* _Task brief_:
Skipping each picture, output the entries exactly as they stand below.

* _Data supplied_:
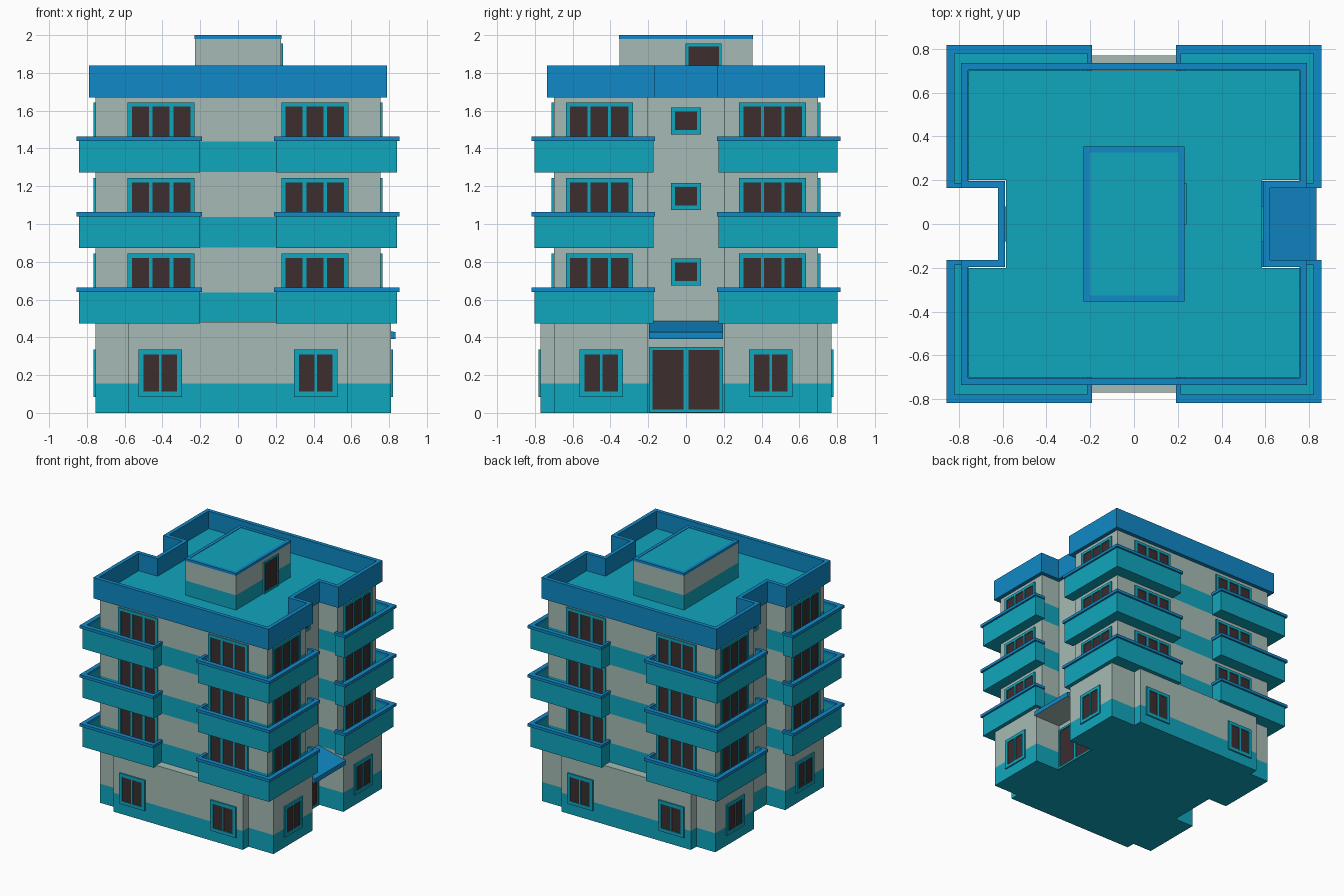
import bpy, bmesh

if "Cube" in bpy.data.objects:
    bpy.data.objects.remove(bpy.data.objects["Cube"])

def mat(name, c):
    m = bpy.data.materials.new(name)
    m.diffuse_color = (*c, 1)
    m.use_nodes = True
    m.node_tree.nodes["Principled BSDF"].inputs["Base Color"].default_value = m.diffuse_color
    return m

MATS = [mat("teal_paint", (0.005, 0.38, 0.51)), mat("pale_grey_wall", (0.38, 0.50, 0.465)),
        mat("blue_trim", (0.005, 0.25, 0.57)), mat("dark_glass", (0.045, 0.026, 0.028))]
TEAL, GREY, BLUE, DARK = range(4)

def finish(name, bm):
    bmesh.ops.recalc_face_normals(bm, faces=bm.faces[:])
    me = bpy.data.meshes.new(name)
    for m in MATS:
        me.materials.append(m)
    bm.to_mesh(me)
    bm.free()
    ob = bpy.data.objects.new(name, me)
    bpy.context.collection.objects.link(ob)
    return ob

def prism(name, poly, levels, cols, top, bottom, rule=None):
    """Stack an outline through several heights, one colour per storey band."""
    bm = bmesh.new()
    rings = [[bm.verts.new((x, y, z)) for x, y in poly] for z in levels]
    n = len(poly)
    bm.faces.new(rings[0]).material_index = bottom
    bm.faces.new(rings[-1]).material_index = top
    for k, c in enumerate(cols):
        for i in range(n):
            j = (i + 1) % n
            f = bm.faces.new((rings[k][i], rings[k][j], rings[k+1][j], rings[k+1][i]))
            f.material_index = rule(poly[i], poly[j], c) if rule else c
    return finish(name, bm)

def ring(name, outer, inner, z0, z1, col):
    """Closed band between two matching outlines."""
    bm = bmesh.new()
    loops = [[bm.verts.new((x, y, z)) for x, y in p]
             for p, z in ((outer, z0), (outer, z1), (inner, z1), (inner, z0))]
    n = len(outer)
    for k in range(4):
        a, b = loops[k], loops[(k + 1) % 4]
        for i in range(n):
            j = (i + 1) % n
            bm.faces.new((a[i], a[j], b[j], b[i])).material_index = col
    return finish(name, bm)

def rect(x, y):
    return [(-x, -y), (x, -y), (x, y), (-x, y)]

def plan(d):
    """Upper plan with a recess on each side, grown by d."""
    X, Y, nx, ny = 0.755 + d, 0.70 + d, 0.585 + d, 0.2 - d
    return [(-X, -Y), (X, -Y), (X, -ny), (nx, -ny), (nx, ny), (X, ny),
            (X, Y), (-X, Y), (-X, ny), (-nx, ny), (-nx, -ny), (-X, -ny)]

# Ground floor with projecting front/back bays and deeper right wings
half = [(.583, -.77), (.583, -.70), (.81, -.70), (.81, -.2), (.585, -.2)]
left = [(-min(x, .755), y) for x, y in half]
ground = (half + [(x, -y) for x, y in reversed(half)]
          + [(x, -y) for x, y in left] + list(reversed(left)))
prism("ground_floor", ground, [0, .155, .48], [TEAL, GREY], GREY, TEAL)

# Upper storeys: teal bands everywhere but the recessed stair walls
def stair_rule(a, b, c):
    return GREY if abs(a[0]) < .6 and abs(b[0] - a[0]) < .01 else c
prism("upper_storeys", plan(0), [.48, .638, .875, 1.036, 1.275, 1.436, 1.70],
      [TEAL, GREY, TEAL, GREY, TEAL, GREY], TEAL, TEAL, stair_rule)
ring("roof_parapet", plan(.035), plan(.003), 1.67, 1.84, BLUE)

# Rooftop stair house
prism("stair_house", rect(.228, .352), [1.69, 1.82, 1.98], [TEAL, GREY], TEAL, TEAL)
ring("stair_house_trim", rect(.23, .354), rect(.203, .327), 1.98, 2.0, BLUE)
prism("stair_house_roof", rect(.203, .327), [1.98, 1.997], [TEAL], TEAL, TEAL)

# Wrap-around corner balconies
def path(o):
    e = o * .6
    return [(.2 - e, .70), (.2 - e, .803 + o), (.842 + o, .803 + o),
            (.842 + o, .172 - e), (.755, .172 - e)]
for sx in (-1, 1):
    for sy in (-1, 1):
        flip = lambda p: [(sx * x, sy * y) for x, y in p]
        for k in range(3):
            z = .473 + .4 * k
            prism("balcony_floor", flip(path(-.001) + [(.755, .70)]), [z, z + .03],
                  [TEAL], TEAL, TEAL)
            prism("balcony_wall", flip(path(0) + path(-.02)[::-1]), [z, z + .167],
                  [TEAL], TEAL, TEAL)
            prism("balcony_rail", flip(path(.014) + path(-.024)[::-1]), [z + .167, z + .19],
                  [BLUE], BLUE, BLUE)

# Windows and doors: dark pane plate with raised frame bars
def opening(name, axis, sign, off, uc, w, z0, z1, panes, bar, mull):
    bm = bmesh.new()
    def box(u0, u1, a, b, depth, col):
        vs = []
        for d in (-.002, depth):
            for u, z in ((u0, a), (u1, a), (u1, b), (u0, b)):
                p = sign * (off + d)
                vs.append(bm.verts.new((p, u, z) if axis == 'x' else (u, p, z)))
        for q in ((0, 1, 2, 3), (4, 5, 6, 7), (0, 1, 5, 4), (1, 2, 6, 5), (2, 3, 7, 6), (3, 0, 4, 7)):
            bm.faces.new([vs[i] for i in q]).material_index = col
    u0, u1 = uc - w / 2, uc + w / 2
    box(u0 + bar / 2, u1 - bar / 2, z0 + bar / 2, z1 - bar / 2, .004, DARK)
    box(u0, u0 + bar, z0, z1, .011, TEAL)
    box(u1 - bar, u1, z0, z1, .011, TEAL)
    box(u0 + bar, u1 - bar, z1 - bar, z1, .011, TEAL)
    box(u0 + bar, u1 - bar, z0, z0 + bar, .011, TEAL)
    step = (w - 2 * bar + mull) / panes
    for i in range(1, panes):
        m = u0 + bar + i * step - mull
        box(m, m + mull, z0 + bar, z1 - bar, .011, TEAL)
    finish(name, bm)

for s in (-1, 1):
    for c in (-1, 1):
        opening("ground_window", 'y', s, .77, c * .411, .23, .085, .335, 2, .027, .012)
        opening("ground_window", 'x', s, .81 if s > 0 else .755, c * .449, .23,
                .085, .335, 2, .027, .012)
        for k in range(3):
            z = .4 * k
            opening("balcony_door", 'y', s, .70, c * .407, .355, .50 + z, .843 + z, 3, .022, .02)
            opening("balcony_door", 'x', s, .755, c * .459, .355, .50 + z, .843 + z, 3, .022, .015)
    for k in range(3):
        opening("stair_window", 'x', s, .585, 0, .16, .675 + .4 * k, .818 + .4 * k, 1, .022, 0)
opening("entrance_doors", 'x', 1, .585, 0, .39, .001, .35, 2, .017, .025)
opening("roof_door", 'x', 1, .228, .093, .19, 1.70, 1.955, 1, .014, 0)

# Sloped entrance canopy, grey underneath
bm = bmesh.new()
prof = [(.58, .39), (.833, .39), (.833, .427), (.58, .488)]
a, b = [[bm.verts.new((x, y, z)) for x, z in prof] for y in (-.197, .197)]
bm.faces.new(a).material_index = BLUE
bm.faces.new(b).material_index = BLUE
for i in range(4):
    j = (i + 1) % 4
    bm.faces.new((a[i], a[j], b[j], b[i])).material_index = GREY if i == 0 else BLUE
finish("entrance_canopy", bm)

* _Answer for the task_:
import bpy, bmesh

if "Cube" in bpy.data.objects:
    bpy.data.objects.remove(bpy.data.objects["Cube"])

def mat(name, c):
    m = bpy.data.materials.new(name)
    m.diffuse_color = (*c, 1)
    m.use_nodes = True
    m.node_tree.nodes["Principled BSDF"].inputs["Base Color"].default_value = m.diffuse_color
    return m

MATS = [mat("teal_paint", (0.005, 0.38, 0.51)), mat("pale_grey_wall", (0.38, 0.50, 0.465)),
        mat("blue_trim", (0.005, 0.25, 0.57)), mat("dark_glass", (0.045, 0.026, 0.028))]
TEAL, GREY, BLUE, DARK = range(4)

def finish(name, bm):
    bmesh.ops.recalc_face_normals(bm, faces=bm.faces[:])
    me = bpy.data.meshes.new(name)
    for m in MATS:
        me.materials.append(m)
    bm.to_mesh(me)
    bm.free()
    ob = bpy.data.objects.new(name, me)
    bpy.context.collection.objects.link(ob)
    return ob

def prism(name, poly, levels, cols, top, bottom, rule=None):
    """Stack an outline through several heights, one colour per storey band."""
    bm = bmesh.new()
    rings = [[bm.verts.new((x, y, z)) for x, y in poly] for z in levels]
    n = len(poly)
    bm.faces.new(rings[0]).material_index = bottom
    bm.faces.new(rings[-1]).material_index = top
    for k, c in enumerate(cols):
        for i in range(n):
            j = (i + 1) % n
            f = bm.faces.new((rings[k][i], rings[k][j], rings[k+1][j], rings[k+1][i]))
            f.material_index = rule(poly[i], poly[j], c) if rule else c
    return finish(name, bm)

def ring(name, outer, inner, z0, z1, col):
    """Closed band between two matching outlines."""
    bm = bmesh.new()
    loops = [[bm.verts.new((x, y, z)) for x, y in p]
             for p, z in ((outer, z0), (outer, z1), (inner, z1), (inner, z0))]
    n = len(outer)
    for k in range(4):
        a, b = loops[k], loops[(k + 1) % 4]
        for i in range(n):
            j = (i + 1) % n
            bm.faces.new((a[i], a[j], b[j], b[i])).material_index = col
    return finish(name, bm)

def rect(x, y):
    return [(-x, -y), (x, -y), (x, y), (-x, y)]

def plan(d):
    """Upper plan with a recess on each side, grown by d."""
    X, Y, nx, ny = 0.755 + d, 0.70 + d, 0.585 + d, 0.2 - d
    return [(-X, -Y), (X, -Y), (X, -ny), (nx, -ny), (nx, ny), (X, ny),
            (X, Y), (-X, Y), (-X, ny), (-nx, ny), (-nx, -ny), (-X, -ny)]

# Ground floor with projecting front/back bays and deeper right wings
half = [(.583, -.77), (.583, -.70), (.81, -.70), (.81, -.2), (.585, -.2)]
left = [(-min(x, .755), y) for x, y in half]
ground = (half + [(x, -y) for x, y in reversed(half)]
          + [(x, -y) for x, y in left] + list(reversed(left)))
prism("ground_floor", ground, [0, .155, .48], [TEAL, GREY], GREY, TEAL)

# Upper storeys: teal bands everywhere but the recessed stair walls
def stair_rule(a, b, c):
    return GREY if abs(a[0]) < .6 and abs(b[0] - a[0]) < .01 else c
prism("upper_storeys", plan(0), [.48, .638, .875, 1.036, 1.275, 1.436, 1.70],
      [TEAL, GREY, TEAL, GREY, TEAL, GREY], TEAL, TEAL, stair_rule)
ring("roof_parapet", plan(.035), plan(.003), 1.67, 1.84, BLUE)

# Rooftop stair house
prism("stair_house", rect(.228, .352), [1.69, 1.82, 1.98], [TEAL, GREY], TEAL, TEAL)
ring("stair_house_trim", rect(.23, .354), rect(.203, .327), 1.98, 2.0, BLUE)
prism("stair_house_roof", rect(.203, .327), [1.98, 1.997], [TEAL], TEAL, TEAL)

# Wrap-around corner balconies
def path(o):
    e = o * .6
    return [(.2 - e, .70), (.2 - e, .803 + o), (.842 + o, .803 + o),
            (.842 + o, .172 - e), (.755, .172 - e)]
for sx in (-1, 1):
    for sy in (-1, 1):
        flip = lambda p: [(sx * x, sy * y) for x, y in p]
        for k in range(3):
            z = .473 + .4 * k
            prism("balcony_floor", flip(path(-.001) + [(.755, .70)]), [z, z + .03],
                  [TEAL], TEAL, TEAL)
            prism("balcony_wall", flip(path(0) + path(-.02)[::-1]), [z, z + .167],
                  [TEAL], TEAL, TEAL)
            prism("balcony_rail", flip(path(.014) + path(-.024)[::-1]), [z + .167, z + .19],
                  [BLUE], BLUE, BLUE)

# Windows and doors: dark pane plate with raised frame bars
def opening(name, axis, sign, off, uc, w, z0, z1, panes, bar, mull):
    bm = bmesh.new()
    def box(u0, u1, a, b, depth, col):
        vs = []
        for d in (-.002, depth):
            for u, z in ((u0, a), (u1, a), (u1, b), (u0, b)):
                p = sign * (off + d)
                vs.append(bm.verts.new((p, u, z) if axis == 'x' else (u, p, z)))
        for q in ((0, 1, 2, 3), (4, 5, 6, 7), (0, 1, 5, 4), (1, 2, 6, 5), (2, 3, 7, 6), (3, 0, 4, 7)):
            bm.faces.new([vs[i] for i in q]).material_index = col
    u0, u1 = uc - w / 2, uc + w / 2
    box(u0 + bar / 2, u1 - bar / 2, z0 + bar / 2, z1 - bar / 2, .004, DARK)
    box(u0, u0 + bar, z0, z1, .011, TEAL)
    box(u1 - bar, u1, z0, z1, .011, TEAL)
    box(u0 + bar, u1 - bar, z1 - bar, z1, .011, TEAL)
    box(u0 + bar, u1 - bar, z0, z0 + bar, .011, TEAL)
    step = (w - 2 * bar + mull) / panes
    for i in range(1, panes):
        m = u0 + bar + i * step - mull
        box(m, m + mull, z0 + bar, z1 - bar, .011, TEAL)
    finish(name, bm)

for s in (-1, 1):
    for c in (-1, 1):
        opening("ground_window", 'y', s, .77, c * .411, .23, .085, .335, 2, .027, .012)
        opening("ground_window", 'x', s, .81 if s > 0 else .755, c * .449, .23,
                .085, .335, 2, .027, .012)
        for k in range(3):
            z = .4 * k
            opening("balcony_door", 'y', s, .70, c * .407, .355, .50 + z, .843 + z, 3, .022, .02)
            opening("balcony_door", 'x', s, .755, c * .459, .355, .50 + z, .843 + z, 3, .022, .015)
    for k in range(3):
        opening("stair_window", 'x', s, .585, 0, .16, .675 + .4 * k, .818 + .4 * k, 1, .022, 0)
opening("entrance_doors", 'x', 1, .585, 0, .39, .001, .35, 2, .017, .025)
opening("roof_door", 'x', 1, .228, .093, .19, 1.70, 1.955, 1, .014, 0)

# Sloped entrance canopy, grey underneath
bm = bmesh.new()
prof = [(.58, .39), (.833, .39), (.833, .427), (.58, .488)]
a, b = [[bm.verts.new((x, y, z)) for x, z in prof] for y in (-.197, .197)]
bm.faces.new(a).material_index = BLUE
bm.faces.new(b).material_index = BLUE
for i in range(4):
    j = (i + 1) % 4
    bm.faces.new((a[i], a[j], b[j], b[i])).material_index = GREY if i == 0 else BLUE
finish("entrance_canopy", bm)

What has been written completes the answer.